-------- Information provided

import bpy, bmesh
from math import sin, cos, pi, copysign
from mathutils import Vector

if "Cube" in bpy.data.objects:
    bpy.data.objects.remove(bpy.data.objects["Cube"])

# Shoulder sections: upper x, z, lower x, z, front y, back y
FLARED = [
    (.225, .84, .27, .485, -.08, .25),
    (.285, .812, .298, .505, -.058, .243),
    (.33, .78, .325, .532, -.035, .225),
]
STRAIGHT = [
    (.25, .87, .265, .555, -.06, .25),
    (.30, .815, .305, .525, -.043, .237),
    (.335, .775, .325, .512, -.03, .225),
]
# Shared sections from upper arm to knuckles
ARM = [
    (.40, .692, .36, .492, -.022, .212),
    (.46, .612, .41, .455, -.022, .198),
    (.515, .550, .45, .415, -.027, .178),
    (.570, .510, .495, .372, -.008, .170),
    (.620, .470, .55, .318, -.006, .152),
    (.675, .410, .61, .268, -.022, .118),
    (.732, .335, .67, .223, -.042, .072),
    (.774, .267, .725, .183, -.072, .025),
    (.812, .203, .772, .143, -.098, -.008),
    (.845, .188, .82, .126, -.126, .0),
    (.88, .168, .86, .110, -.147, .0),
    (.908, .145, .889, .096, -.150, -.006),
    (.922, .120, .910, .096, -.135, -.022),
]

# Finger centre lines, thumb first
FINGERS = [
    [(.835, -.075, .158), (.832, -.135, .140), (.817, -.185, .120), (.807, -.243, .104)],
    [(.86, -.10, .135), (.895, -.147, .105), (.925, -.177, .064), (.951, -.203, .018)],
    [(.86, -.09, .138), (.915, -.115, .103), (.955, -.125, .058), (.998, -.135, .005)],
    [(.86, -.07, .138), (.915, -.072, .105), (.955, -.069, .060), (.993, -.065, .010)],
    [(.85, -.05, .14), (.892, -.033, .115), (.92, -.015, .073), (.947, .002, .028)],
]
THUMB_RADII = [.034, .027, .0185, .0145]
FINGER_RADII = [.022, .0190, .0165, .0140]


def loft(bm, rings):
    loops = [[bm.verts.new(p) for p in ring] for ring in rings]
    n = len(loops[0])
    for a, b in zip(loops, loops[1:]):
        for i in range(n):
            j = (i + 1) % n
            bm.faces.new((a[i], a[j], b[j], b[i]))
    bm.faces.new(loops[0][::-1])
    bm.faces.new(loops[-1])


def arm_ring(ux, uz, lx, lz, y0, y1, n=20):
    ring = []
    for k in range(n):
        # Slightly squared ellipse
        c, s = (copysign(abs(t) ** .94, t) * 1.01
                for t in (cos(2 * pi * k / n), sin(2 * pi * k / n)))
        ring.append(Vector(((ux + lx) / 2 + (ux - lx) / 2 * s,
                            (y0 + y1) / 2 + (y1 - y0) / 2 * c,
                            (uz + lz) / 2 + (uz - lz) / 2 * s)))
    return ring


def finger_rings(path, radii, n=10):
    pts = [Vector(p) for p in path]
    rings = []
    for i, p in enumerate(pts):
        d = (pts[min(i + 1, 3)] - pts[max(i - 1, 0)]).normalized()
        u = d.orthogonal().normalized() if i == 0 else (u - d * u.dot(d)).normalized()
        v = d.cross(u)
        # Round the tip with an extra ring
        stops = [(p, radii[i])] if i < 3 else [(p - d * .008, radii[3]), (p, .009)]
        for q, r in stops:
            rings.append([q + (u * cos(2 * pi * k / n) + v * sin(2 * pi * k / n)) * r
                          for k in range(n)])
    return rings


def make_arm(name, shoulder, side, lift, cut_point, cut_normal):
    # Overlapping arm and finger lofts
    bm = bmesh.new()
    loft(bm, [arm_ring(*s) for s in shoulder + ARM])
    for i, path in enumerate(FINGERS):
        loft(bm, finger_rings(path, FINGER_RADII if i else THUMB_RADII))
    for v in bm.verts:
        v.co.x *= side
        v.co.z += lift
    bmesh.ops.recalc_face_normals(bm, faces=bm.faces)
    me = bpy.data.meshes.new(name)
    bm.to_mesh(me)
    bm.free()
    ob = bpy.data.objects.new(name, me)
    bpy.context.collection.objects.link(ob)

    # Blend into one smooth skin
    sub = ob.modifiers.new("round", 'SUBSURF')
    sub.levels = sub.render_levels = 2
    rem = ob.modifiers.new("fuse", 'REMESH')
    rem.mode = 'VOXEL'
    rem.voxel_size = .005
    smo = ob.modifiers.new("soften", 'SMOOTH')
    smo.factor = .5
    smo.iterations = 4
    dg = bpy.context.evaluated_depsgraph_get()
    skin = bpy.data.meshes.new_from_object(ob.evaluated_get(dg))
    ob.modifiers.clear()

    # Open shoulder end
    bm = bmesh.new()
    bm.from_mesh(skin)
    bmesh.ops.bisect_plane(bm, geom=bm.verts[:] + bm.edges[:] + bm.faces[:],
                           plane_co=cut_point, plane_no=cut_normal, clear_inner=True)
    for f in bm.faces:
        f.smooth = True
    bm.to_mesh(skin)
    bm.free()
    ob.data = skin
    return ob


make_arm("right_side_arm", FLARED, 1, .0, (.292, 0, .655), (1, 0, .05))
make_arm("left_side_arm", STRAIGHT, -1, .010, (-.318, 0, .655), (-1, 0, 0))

----------------

Every one of the entries must be printed exactly.

import bpy, bmesh
from math import sin, cos, pi, copysign
from mathutils import Vector

if "Cube" in bpy.data.objects:
    bpy.data.objects.remove(bpy.data.objects["Cube"])

# Shoulder sections: upper x, z, lower x, z, front y, back y
FLARED = [
    (.225, .84, .27, .485, -.08, .25),
    (.285, .812, .298, .505, -.058, .243),
    (.33, .78, .325, .532, -.035, .225),
]
STRAIGHT = [
    (.25, .87, .265, .555, -.06, .25),
    (.30, .815, .305, .525, -.043, .237),
    (.335, .775, .325, .512, -.03, .225),
]
# Shared sections from upper arm to knuckles
ARM = [
    (.40, .692, .36, .492, -.022, .212),
    (.46, .612, .41, .455, -.022, .198),
    (.515, .550, .45, .415, -.027, .178),
    (.570, .510, .495, .372, -.008, .170),
    (.620, .470, .55, .318, -.006, .152),
    (.675, .410, .61, .268, -.022, .118),
    (.732, .335, .67, .223, -.042, .072),
    (.774, .267, .725, .183, -.072, .025),
    (.812, .203, .772, .143, -.098, -.008),
    (.845, .188, .82, .126, -.126, .0),
    (.88, .168, .86, .110, -.147, .0),
    (.908, .145, .889, .096, -.150, -.006),
    (.922, .120, .910, .096, -.135, -.022),
]

# Finger centre lines, thumb first
FINGERS = [
    [(.835, -.075, .158), (.832, -.135, .140), (.817, -.185, .120), (.807, -.243, .104)],
    [(.86, -.10, .135), (.895, -.147, .105), (.925, -.177, .064), (.951, -.203, .018)],
    [(.86, -.09, .138), (.915, -.115, .103), (.955, -.125, .058), (.998, -.135, .005)],
    [(.86, -.07, .138), (.915, -.072, .105), (.955, -.069, .060), (.993, -.065, .010)],
    [(.85, -.05, .14), (.892, -.033, .115), (.92, -.015, .073), (.947, .002, .028)],
]
THUMB_RADII = [.034, .027, .0185, .0145]
FINGER_RADII = [.022, .0190, .0165, .0140]


def loft(bm, rings):
    loops = [[bm.verts.new(p) for p in ring] for ring in rings]
    n = len(loops[0])
    for a, b in zip(loops, loops[1:]):
        for i in range(n):
            j = (i + 1) % n
            bm.faces.new((a[i], a[j], b[j], b[i]))
    bm.faces.new(loops[0][::-1])
    bm.faces.new(loops[-1])


def arm_ring(ux, uz, lx, lz, y0, y1, n=20):
    ring = []
    for k in range(n):
        # Slightly squared ellipse
        c, s = (copysign(abs(t) ** .94, t) * 1.01
                for t in (cos(2 * pi * k / n), sin(2 * pi * k / n)))
        ring.append(Vector(((ux + lx) / 2 + (ux - lx) / 2 * s,
                            (y0 + y1) / 2 + (y1 - y0) / 2 * c,
                            (uz + lz) / 2 + (uz - lz) / 2 * s)))
    return ring


def finger_rings(path, radii, n=10):
    pts = [Vector(p) for p in path]
    rings = []
    for i, p in enumerate(pts):
        d = (pts[min(i + 1, 3)] - pts[max(i - 1, 0)]).normalized()
        u = d.orthogonal().normalized() if i == 0 else (u - d * u.dot(d)).normalized()
        v = d.cross(u)
        # Round the tip with an extra ring
        stops = [(p, radii[i])] if i < 3 else [(p - d * .008, radii[3]), (p, .009)]
        for q, r in stops:
            rings.append([q + (u * cos(2 * pi * k / n) + v * sin(2 * pi * k / n)) * r
                          for k in range(n)])
    return rings


def make_arm(name, shoulder, side, lift, cut_point, cut_normal):
    # Overlapping arm and finger lofts
    bm = bmesh.new()
    loft(bm, [arm_ring(*s) for s in shoulder + ARM])
    for i, path in enumerate(FINGERS):
        loft(bm, finger_rings(path, FINGER_RADII if i else THUMB_RADII))
    for v in bm.verts:
        v.co.x *= side
        v.co.z += lift
    bmesh.ops.recalc_face_normals(bm, faces=bm.faces)
    me = bpy.data.meshes.new(name)
    bm.to_mesh(me)
    bm.free()
    ob = bpy.data.objects.new(name, me)
    bpy.context.collection.objects.link(ob)

    # Blend into one smooth skin
    sub = ob.modifiers.new("round", 'SUBSURF')
    sub.levels = sub.render_levels = 2
    rem = ob.modifiers.new("fuse", 'REMESH')
    rem.mode = 'VOXEL'
    rem.voxel_size = .005
    smo = ob.modifiers.new("soften", 'SMOOTH')
    smo.factor = .5
    smo.iterations = 4
    dg = bpy.context.evaluated_depsgraph_get()
    skin = bpy.data.meshes.new_from_object(ob.evaluated_get(dg))
    ob.modifiers.clear()

    # Open shoulder end
    bm = bmesh.new()
    bm.from_mesh(skin)
    bmesh.ops.bisect_plane(bm, geom=bm.verts[:] + bm.edges[:] + bm.faces[:],
                           plane_co=cut_point, plane_no=cut_normal, clear_inner=True)
    for f in bm.faces:
        f.smooth = True
    bm.to_mesh(skin)
    bm.free()
    ob.data = skin
    return ob


make_arm("right_side_arm", FLARED, 1, .0, (.292, 0, .655), (1, 0, .05))
make_arm("left_side_arm", STRAIGHT, -1, .010, (-.318, 0, .655), (-1, 0, 0))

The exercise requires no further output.